═════ SUPPLIED MATERIAL

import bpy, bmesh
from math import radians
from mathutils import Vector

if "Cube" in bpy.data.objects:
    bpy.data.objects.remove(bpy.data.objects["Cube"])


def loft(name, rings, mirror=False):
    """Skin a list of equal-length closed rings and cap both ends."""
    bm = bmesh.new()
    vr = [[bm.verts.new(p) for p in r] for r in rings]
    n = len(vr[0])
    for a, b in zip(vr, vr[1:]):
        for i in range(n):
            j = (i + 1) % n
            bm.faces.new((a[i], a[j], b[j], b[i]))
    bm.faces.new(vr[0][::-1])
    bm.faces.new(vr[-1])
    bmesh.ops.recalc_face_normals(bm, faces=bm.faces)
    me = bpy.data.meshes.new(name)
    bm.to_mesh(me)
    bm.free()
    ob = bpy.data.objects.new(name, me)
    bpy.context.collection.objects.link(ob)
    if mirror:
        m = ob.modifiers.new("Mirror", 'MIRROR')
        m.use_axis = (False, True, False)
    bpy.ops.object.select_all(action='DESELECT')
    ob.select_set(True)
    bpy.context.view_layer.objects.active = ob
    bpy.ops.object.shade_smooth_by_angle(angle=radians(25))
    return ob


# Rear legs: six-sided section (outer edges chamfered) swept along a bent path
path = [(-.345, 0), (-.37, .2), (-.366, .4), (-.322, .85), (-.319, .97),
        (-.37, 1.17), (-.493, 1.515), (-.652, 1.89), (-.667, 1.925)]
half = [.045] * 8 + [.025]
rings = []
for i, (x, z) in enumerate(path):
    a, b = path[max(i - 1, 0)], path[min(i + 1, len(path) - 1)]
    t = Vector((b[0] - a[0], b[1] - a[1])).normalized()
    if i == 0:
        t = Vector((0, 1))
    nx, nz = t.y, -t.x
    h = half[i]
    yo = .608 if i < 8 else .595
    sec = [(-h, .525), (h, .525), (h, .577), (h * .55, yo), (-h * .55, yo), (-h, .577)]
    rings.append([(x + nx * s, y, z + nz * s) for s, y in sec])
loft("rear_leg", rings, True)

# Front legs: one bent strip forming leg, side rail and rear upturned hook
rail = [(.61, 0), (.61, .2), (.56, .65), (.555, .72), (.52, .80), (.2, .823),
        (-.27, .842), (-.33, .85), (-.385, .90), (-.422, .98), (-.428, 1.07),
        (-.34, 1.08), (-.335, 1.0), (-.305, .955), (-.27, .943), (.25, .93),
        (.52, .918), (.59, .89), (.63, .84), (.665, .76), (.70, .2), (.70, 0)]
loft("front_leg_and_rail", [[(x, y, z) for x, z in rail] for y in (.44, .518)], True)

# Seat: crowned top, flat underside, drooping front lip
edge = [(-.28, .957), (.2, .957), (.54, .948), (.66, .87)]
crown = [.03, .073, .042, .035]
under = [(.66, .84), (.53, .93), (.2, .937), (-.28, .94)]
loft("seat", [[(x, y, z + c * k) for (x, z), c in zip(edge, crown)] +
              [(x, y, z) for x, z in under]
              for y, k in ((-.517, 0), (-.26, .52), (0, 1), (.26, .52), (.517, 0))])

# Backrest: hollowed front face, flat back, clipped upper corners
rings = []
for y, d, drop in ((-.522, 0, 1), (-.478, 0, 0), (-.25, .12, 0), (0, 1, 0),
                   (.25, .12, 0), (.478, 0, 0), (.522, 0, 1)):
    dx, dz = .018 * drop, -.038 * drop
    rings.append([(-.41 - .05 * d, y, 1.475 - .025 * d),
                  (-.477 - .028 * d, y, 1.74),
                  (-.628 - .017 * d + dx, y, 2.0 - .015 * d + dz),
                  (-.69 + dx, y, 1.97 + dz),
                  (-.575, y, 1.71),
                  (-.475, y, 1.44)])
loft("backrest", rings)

══════════
═════ SUPPLIED MATERIAL

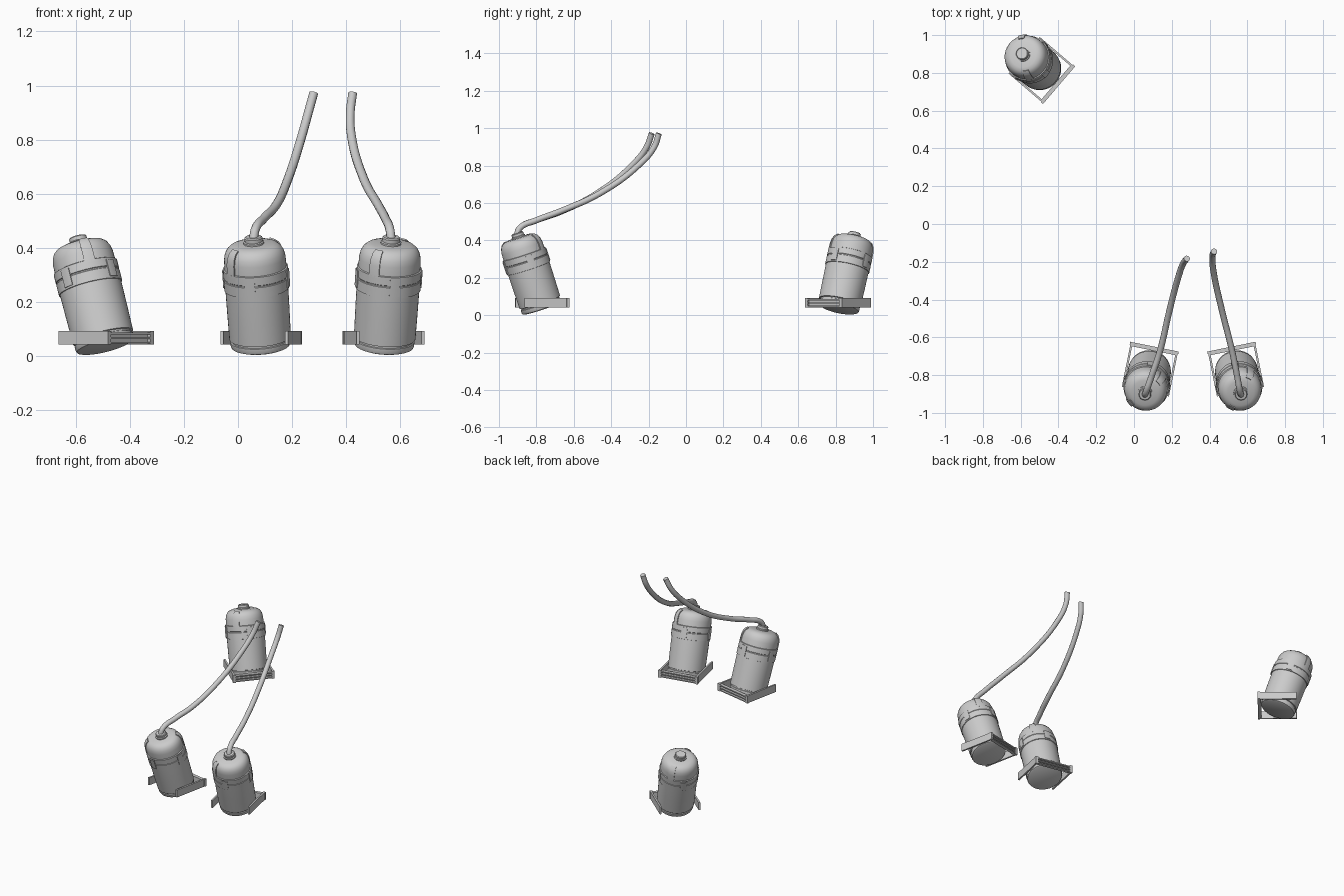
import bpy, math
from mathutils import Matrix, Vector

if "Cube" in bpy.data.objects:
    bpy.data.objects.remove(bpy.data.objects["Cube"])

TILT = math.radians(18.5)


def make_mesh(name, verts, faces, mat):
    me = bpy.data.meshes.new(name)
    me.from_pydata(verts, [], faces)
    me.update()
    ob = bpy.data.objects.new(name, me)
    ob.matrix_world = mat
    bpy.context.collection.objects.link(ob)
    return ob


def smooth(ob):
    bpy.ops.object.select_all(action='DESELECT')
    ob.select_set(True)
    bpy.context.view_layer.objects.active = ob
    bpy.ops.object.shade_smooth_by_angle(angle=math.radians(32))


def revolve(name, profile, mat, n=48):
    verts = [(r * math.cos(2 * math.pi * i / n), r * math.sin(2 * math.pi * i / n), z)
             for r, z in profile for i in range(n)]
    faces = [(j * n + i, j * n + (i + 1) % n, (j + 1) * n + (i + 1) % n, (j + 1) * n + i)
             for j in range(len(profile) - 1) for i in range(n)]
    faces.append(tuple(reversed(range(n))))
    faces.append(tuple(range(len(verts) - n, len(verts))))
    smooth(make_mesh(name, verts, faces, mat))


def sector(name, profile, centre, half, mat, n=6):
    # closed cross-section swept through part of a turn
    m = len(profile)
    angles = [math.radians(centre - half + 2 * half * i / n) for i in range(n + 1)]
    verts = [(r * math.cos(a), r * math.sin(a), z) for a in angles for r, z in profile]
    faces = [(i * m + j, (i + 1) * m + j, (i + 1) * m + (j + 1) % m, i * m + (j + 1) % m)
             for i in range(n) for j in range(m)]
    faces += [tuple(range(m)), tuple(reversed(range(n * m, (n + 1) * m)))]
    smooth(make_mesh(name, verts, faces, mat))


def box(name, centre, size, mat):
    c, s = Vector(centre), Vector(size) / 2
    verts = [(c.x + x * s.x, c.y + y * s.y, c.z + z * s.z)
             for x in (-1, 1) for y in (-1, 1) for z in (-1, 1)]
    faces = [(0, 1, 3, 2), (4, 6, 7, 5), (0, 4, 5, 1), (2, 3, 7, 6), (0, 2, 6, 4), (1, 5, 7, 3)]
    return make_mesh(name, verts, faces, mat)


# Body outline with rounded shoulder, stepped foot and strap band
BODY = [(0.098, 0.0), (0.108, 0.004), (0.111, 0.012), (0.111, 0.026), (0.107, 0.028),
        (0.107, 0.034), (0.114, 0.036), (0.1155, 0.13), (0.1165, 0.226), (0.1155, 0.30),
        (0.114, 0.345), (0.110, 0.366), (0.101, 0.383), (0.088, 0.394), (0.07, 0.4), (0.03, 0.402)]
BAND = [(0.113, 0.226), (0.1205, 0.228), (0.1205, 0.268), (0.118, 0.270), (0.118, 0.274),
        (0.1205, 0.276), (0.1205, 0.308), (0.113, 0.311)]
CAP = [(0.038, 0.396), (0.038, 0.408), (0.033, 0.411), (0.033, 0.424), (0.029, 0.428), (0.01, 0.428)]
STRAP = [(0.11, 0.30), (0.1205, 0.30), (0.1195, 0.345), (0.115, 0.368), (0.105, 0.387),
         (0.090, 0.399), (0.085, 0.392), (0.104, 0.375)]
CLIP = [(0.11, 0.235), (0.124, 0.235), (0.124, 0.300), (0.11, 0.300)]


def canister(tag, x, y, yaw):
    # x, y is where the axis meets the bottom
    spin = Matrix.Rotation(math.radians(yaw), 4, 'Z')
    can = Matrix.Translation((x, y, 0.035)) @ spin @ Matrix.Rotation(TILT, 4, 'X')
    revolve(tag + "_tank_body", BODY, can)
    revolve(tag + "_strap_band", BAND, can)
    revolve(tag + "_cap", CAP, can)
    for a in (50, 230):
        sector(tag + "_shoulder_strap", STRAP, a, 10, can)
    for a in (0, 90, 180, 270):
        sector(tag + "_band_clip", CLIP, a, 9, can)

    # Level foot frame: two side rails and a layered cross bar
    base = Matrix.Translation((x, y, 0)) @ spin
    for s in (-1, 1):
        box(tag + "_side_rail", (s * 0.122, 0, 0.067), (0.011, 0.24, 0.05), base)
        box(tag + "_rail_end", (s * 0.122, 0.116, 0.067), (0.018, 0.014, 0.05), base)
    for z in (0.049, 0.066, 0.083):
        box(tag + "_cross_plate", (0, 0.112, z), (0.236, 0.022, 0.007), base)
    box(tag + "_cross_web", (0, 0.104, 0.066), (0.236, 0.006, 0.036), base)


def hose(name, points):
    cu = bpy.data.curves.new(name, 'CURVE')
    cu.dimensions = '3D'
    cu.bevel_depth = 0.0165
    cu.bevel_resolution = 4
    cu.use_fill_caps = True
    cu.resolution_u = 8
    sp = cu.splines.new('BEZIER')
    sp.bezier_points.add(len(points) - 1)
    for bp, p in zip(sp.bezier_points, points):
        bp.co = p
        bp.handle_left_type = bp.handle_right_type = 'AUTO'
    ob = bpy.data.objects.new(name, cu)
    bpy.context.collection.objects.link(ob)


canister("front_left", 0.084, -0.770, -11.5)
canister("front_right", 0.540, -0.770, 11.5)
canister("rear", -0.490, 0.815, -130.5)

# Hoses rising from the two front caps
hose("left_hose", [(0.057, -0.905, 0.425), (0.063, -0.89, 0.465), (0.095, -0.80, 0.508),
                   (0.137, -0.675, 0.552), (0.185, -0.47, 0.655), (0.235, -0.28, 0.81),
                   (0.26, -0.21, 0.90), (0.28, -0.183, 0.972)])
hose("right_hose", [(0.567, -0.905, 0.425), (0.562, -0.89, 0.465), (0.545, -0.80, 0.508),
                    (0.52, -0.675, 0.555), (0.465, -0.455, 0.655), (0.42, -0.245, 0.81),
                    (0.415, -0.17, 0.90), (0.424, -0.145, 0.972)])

══════════
═════ SUPPLIED MATERIAL

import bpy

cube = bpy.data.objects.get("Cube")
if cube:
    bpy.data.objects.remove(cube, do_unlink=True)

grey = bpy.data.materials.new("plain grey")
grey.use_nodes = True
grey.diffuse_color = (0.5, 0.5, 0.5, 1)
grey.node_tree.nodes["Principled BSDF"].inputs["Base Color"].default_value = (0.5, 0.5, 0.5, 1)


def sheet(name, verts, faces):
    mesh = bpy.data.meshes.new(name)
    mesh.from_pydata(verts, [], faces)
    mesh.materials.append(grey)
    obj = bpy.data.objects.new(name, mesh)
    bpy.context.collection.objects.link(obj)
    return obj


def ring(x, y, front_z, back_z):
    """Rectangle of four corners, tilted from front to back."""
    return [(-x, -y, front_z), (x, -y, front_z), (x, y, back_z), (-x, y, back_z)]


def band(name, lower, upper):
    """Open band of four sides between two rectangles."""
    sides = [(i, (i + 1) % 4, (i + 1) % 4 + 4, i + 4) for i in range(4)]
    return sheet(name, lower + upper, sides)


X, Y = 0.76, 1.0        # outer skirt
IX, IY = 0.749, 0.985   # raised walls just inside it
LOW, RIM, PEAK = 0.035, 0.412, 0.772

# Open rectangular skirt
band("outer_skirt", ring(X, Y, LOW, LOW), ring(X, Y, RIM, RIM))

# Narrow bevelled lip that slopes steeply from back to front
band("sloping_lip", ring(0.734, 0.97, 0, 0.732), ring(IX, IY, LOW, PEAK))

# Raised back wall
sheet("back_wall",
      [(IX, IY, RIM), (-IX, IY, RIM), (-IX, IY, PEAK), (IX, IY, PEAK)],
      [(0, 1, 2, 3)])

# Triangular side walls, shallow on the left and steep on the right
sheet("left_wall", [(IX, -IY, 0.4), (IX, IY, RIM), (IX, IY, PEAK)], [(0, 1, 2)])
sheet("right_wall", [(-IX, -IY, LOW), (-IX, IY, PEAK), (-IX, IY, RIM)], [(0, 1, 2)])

══════════

# INSTRUCTIONS FOR THE TASK
Copy each line above where "radians" appears.

# RESULT OF THE EXERCISE
from math import radians
    bpy.ops.object.shade_smooth_by_angle(angle=radians(25))
TILT = math.radians(18.5)
    bpy.ops.object.shade_smooth_by_angle(angle=math.radians(32))
    angles = [math.radians(centre - half + 2 * half * i / n) for i in range(n + 1)]
    spin = Matrix.Rotation(math.radians(yaw), 4, 'Z')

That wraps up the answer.